"I'm in favor of integration to the extent that Notes becomes a stronger platform so I can do more," says Paul Cottier, consulting analyst for the Federal Reserve Bank in Cleveland. "We would like to see Lotus become an even stronger company."
Others, however, are not so optimistic.
"I don't think IBM will be able to keep its hands off of Lotus," said one Notes administrator who asked not to be identified.
IBM officials say that won't happen. "Lotus will continue to manage its own destiny," says John Thompson, vice president of IBM's software group. "We will not undo this successful formula."

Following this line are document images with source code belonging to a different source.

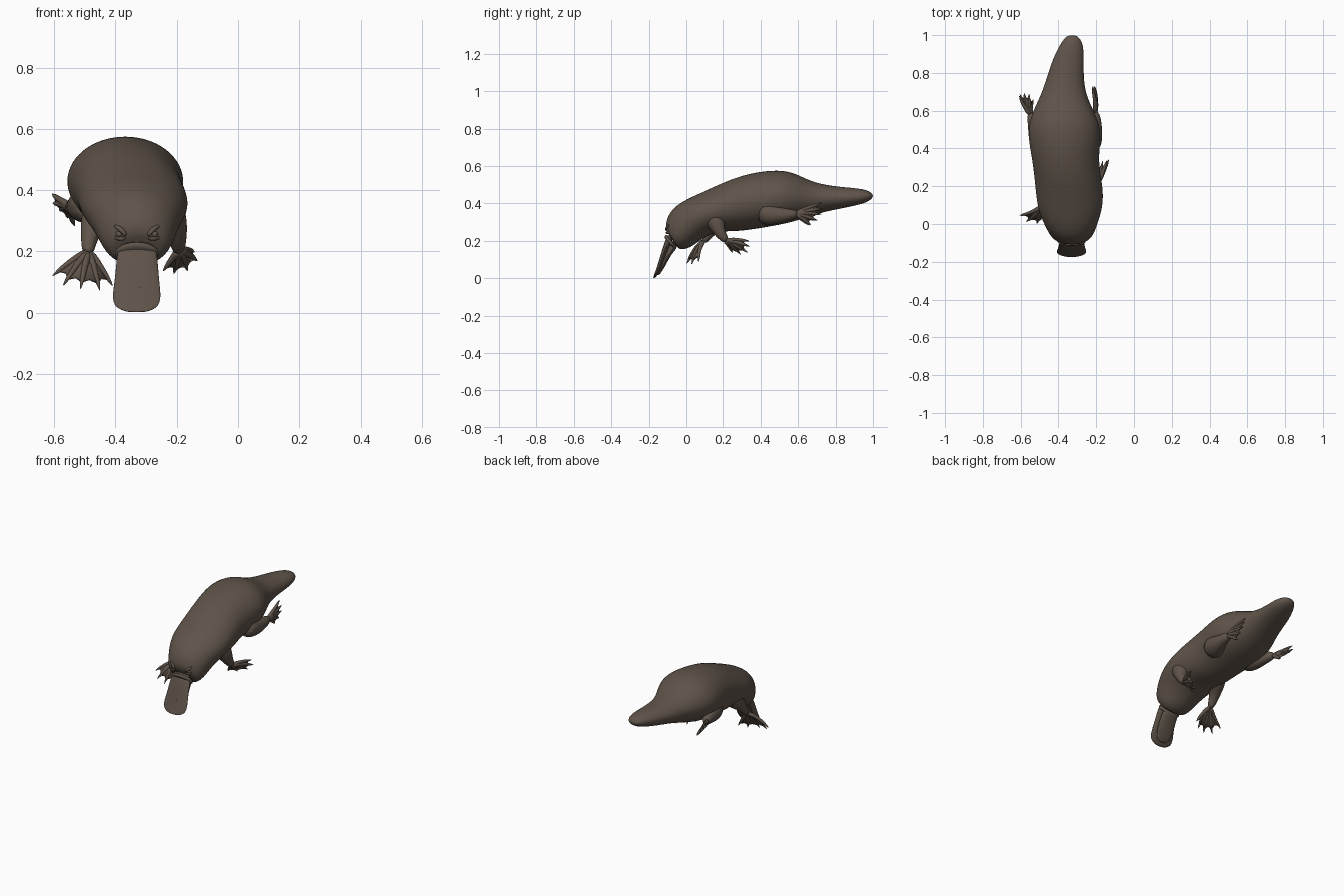
import bpy, bmesh, math
from mathutils import Vector

if "Cube" in bpy.data.objects:
    bpy.data.objects.remove(bpy.data.objects["Cube"])

fur = bpy.data.materials.new("dark brown")
fur.use_nodes = True
COLOUR = (0.115, 0.088, 0.068, 1)
fur.diffuse_color = COLOUR
fur.node_tree.nodes["Principled BSDF"].inputs["Base Color"].default_value = COLOUR


def finish(name, bm, subdiv=1):
    bmesh.ops.recalc_face_normals(bm, faces=bm.faces)
    for f in bm.faces:
        f.smooth = True
    mesh = bpy.data.meshes.new(name)
    bm.to_mesh(mesh)
    bm.free()
    mesh.materials.append(fur)
    ob = bpy.data.objects.new(name, mesh)
    bpy.context.collection.objects.link(ob)
    if subdiv:
        ob.modifiers.new("smooth", "SUBSURF").levels = subdiv
        ob.modifiers["smooth"].render_levels = subdiv
    return ob


def loft(bm, rings, sides):
    """Skin rings given as (centre, side vector, up vector)."""
    loops = []
    for c, u, v in rings:
        angles = [2 * math.pi * i / sides for i in range(sides)]
        loops.append([bm.verts.new(c + u * math.cos(a) + v * math.sin(a)) for a in angles])
    for a, b in zip(loops, loops[1:]):
        for i in range(sides):
            j = (i + 1) % sides
            bm.faces.new((a[i], a[j], b[j], b[i]))
    bm.faces.new(loops[0])
    bm.faces.new(loops[-1])


def sections(name, rows, sides=24):
    """Rows: top y, top z, bottom y, bottom z, right x, left x."""
    bm = bmesh.new()
    rings = []
    for ty, tz, by, bz, xr, xl in rows:
        x = (xr + xl) / 2
        top, bottom = Vector((x, ty, tz)), Vector((x, by, bz))
        rings.append(((top + bottom) / 2, Vector(((xl - xr) / 2, 0, 0)), (top - bottom) / 2))
    loft(bm, rings, sides)
    return finish(name, bm, 2)


def tube(bm, points, radii, sides=10):
    pts = [Vector(p) for p in points]
    rings = []
    for i, p in enumerate(pts):
        t = (pts[min(i + 1, len(pts) - 1)] - pts[max(i - 1, 0)]).normalized()
        u = t.cross(Vector((0.3, 0.2, 0.93))).normalized()
        rings.append((p, u * radii[i], t.cross(u) * radii[i]))
    loft(bm, rings, sides)


def ball(name, centre, scale):
    bm = bmesh.new()
    bmesh.ops.create_uvsphere(bm, u_segments=20, v_segments=12, radius=1)
    bmesh.ops.scale(bm, vec=scale, verts=bm.verts)
    bmesh.ops.translate(bm, vec=centre, verts=bm.verts)
    return finish(name, bm, 0)


def foot(name, wrist, tips, bow):
    """Webbed fan of clawed toes; bow lifts the knuckles."""
    w, tips = Vector(wrist), [Vector(t) for t in tips]
    bow = Vector(bow)
    bm = bmesh.new()
    for t in tips:
        path = [w, w.lerp(t, .35) + bow, w.lerp(t, .7) + bow * .6, w.lerp(t, .8) + bow * .4, t]
        tube(bm, path, (.016, .012, .009, .008, .001), 8)
    finish(name + "_toes", bm)
    web = bmesh.new()
    root = web.verts.new(w)
    mids = [web.verts.new(w.lerp(t, .4) + bow * .8) for t in tips]
    ends = [web.verts.new(w.lerp(t, .82) + bow * .3) for t in tips]
    for i in range(len(tips) - 1):
        scallop = web.verts.new(w.lerp((tips[i] + tips[i + 1]) / 2, .74) + bow * .3)
        web.faces.new((root, mids[i], mids[i + 1]))
        web.faces.new((mids[i], ends[i], scallop))
        web.faces.new((mids[i], scallop, mids[i + 1]))
        web.faces.new((mids[i + 1], scallop, ends[i + 1]))
    ob = finish(name + "_web", web, 0)
    solid = ob.modifiers.new("thickness", "SOLIDIFY")
    solid.thickness, solid.offset = .009, 0


def limb(name, points, radii):
    bm = bmesh.new()
    tube(bm, points, radii, 14)
    finish(name, bm, 2)


# Head, trunk and tail in one skin
sections("body", [
    (-.092, .235, -.05, .165, -.395, -.265),
    (-.112, .265, -.03, .15, -.425, -.235),
    (-.105, .32, .02, .16, -.45, -.21),
    (-.07, .38, .08, .205, -.475, -.193),
    (.01, .428, .14, .24, -.508, -.168),
    (.11, .47, .2, .25, -.52, -.16),
    (.21, .517, .28, .25, -.528, -.172),
    (.32, .557, .36, .26, -.54, -.187),
    (.44, .577, .45, .275, -.56, -.175),
    (.53, .577, .52, .288, -.56, -.178),
    (.60, .554, .60, .308, -.535, -.213),
    (.68, .513, .69, .34, -.492, -.254),
    (.78, .493, .78, .363, -.46, -.267),
    (.88, .484, .87, .38, -.43, -.264),
    (.955, .476, .945, .397, -.392, -.268),
    (.99, .46, .985, .415, -.365, -.29),
    (1.0, .445, .998, .432, -.345, -.31)])

# Bill: broad upper plate and narrower lower jaw
sections("upper_bill", [
    (-.095, .245, -.06, .22, -.39, -.268),
    (-.12, .18, -.095, .165, -.397, -.262),
    (-.141, .11, -.118, .098, -.403, -.257),
    (-.158, .055, -.138, .045, -.412, -.25),
    (-.169, .024, -.153, .016, -.403, -.259),
    (-.175, .007, -.164, .004, -.375, -.287),
    (-.176, .002, -.17, .001, -.35, -.312)])
sections("lower_bill", [
    (-.07, .21, -.042, .165, -.385, -.275),
    (-.1, .155, -.075, .135, -.383, -.277),
    (-.122, .09, -.104, .08, -.388, -.272),
    (-.143, .04, -.13, .034, -.38, -.28),
    (-.155, .018, -.147, .015, -.355, -.305)])
sections("bill_shield", [
    (-.105, .238, -.048, .168, -.398, -.262),
    (-.117, .226, -.053, .158, -.405, -.257),
    (-.116, .211, -.062, .15, -.398, -.262)])

# Eyes, brow folds and nostrils, mirrored about the head's midline
MID = -.33
for label, s in (("right", -1), ("left", 1)):
    ball(label + "_eye", (MID + s * .058, -.094, .256), (.011, .011, .011))
    limb(label + "_brow", [(MID + s * .035, -.106, .25), (MID + s * .05, -.104, .272),
                           (MID + s * .075, -.09, .285)], (.005, .01, .005))
    limb(label + "_cheek_fold", [(MID + s * .036, -.108, .243), (MID + s * .058, -.098, .24),
                                 (MID + s * .08, -.08, .25)], (.005, .008, .004))
    ball(label + "_nostril", (MID + s * .009, -.147, .08), (.006, .004, .004))

# Front legs: one reaching forward, the other sweeping back
limb("right_front_leg", [(-.44, .2, .34), (-.475, .16, .285), (-.487, .125, .24), (-.49, .09, .19)],
     (.07, .045, .027, .02))
foot("right_front_foot", (-.488, .095, .2),
     [(-.608, .045, .118), (-.572, .012, .087), (-.515, .002, .075),
      (-.45, .028, .07), (-.408, .065, .085)], (0, -.012, .008))
limb("left_front_leg", [(-.24, .14, .34), (-.205, .17, .28), (-.195, .185, .235), (-.195, .22, .195)],
     (.07, .045, .028, .02))
foot("left_front_foot", (-.195, .21, .2),
     [(-.142, .34, .198), (-.132, .345, .168), (-.165, .335, .135),
      (-.21, .295, .125), (-.245, .25, .135)], (.004, 0, .008))

# Hind legs trailing along the flanks
limb("right_hind_leg", [(-.47, .4, .36), (-.51, .47, .345), (-.53, .54, .345), (-.55, .59, .345)],
     (.075, .055, .033, .022))
foot("right_hind_foot", (-.545, .575, .345),
     [(-.608, .68, .388), (-.605, .69, .358), (-.582, .695, .333),
      (-.555, .69, .308), (-.533, .66, .282)], (-.008, 0, .004))
limb("left_hind_leg", [(-.25, .4, .355), (-.215, .47, .335), (-.203, .54, .338), (-.207, .6, .345)],
     (.075, .055, .033, .022))
foot("left_hind_foot", (-.206, .585, .345),
     [(-.222, .73, .405), (-.212, .735, .373), (-.206, .727, .342),
      (-.206, .705, .308), (-.212, .67, .282)], (.008, 0, .004))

The standard edition of WebSphere already is loosely integrated with Domino R5, but Lotus will now tighten the hooks and marry Domino with WebSphere Advanced Edition, which adds transaction capabilities key to e-commerce.
"The crux of the synergy is to combine the servers into one logical architecture but still be able to separate them so customers can have one or the other or both," says Jim Kobeilus, an analyst with The Burton Group in Midvale, Utah.
IBM has been working closely with Iris Associates, the development arm of Lotus. "Integration with IBM is about Java, the directory and security," says Tim Halvorsen, chief technical officer of Iris.
Lotus and IBM this week said they are adding support for LotusScript in WebSphere to support Domino applications written in that language. Lotus also will create Java versions of its LotusScript connectors for WebSphere, which hook Domino to back end systems. Both servers will support Enterprise Java Beans (EJB) and the Java Naming and Directory Interfaces, which will offer tight integration with the Domino directory. Previously the two servers communicated via the Lightweight Directory Access Protocol. WebSphere also will rely on Domino security to control authentication and access.
"We are adding EJB, Java and other support so we can run Domino with WebSphere, just like we added COM interfaces so we can run with Windows 2000," says Ken Bisconti, senior director of worldwide product marketing. "People should read nothing more than that into this announcement."
Lotus officials say the pieces to integrate Domino and WebSphere will be delivered throughout the year fueling speculation that work on the project is in its infancy.
"Clearly there is a lot of work to be done here," says Matt Cain, an analyst with the Meta Group on Stamford, Conn. "It's obvious IBM proper has nothing it can offer for collaboration from an e-commerce perspective. Any collaboration has to come from Lotus."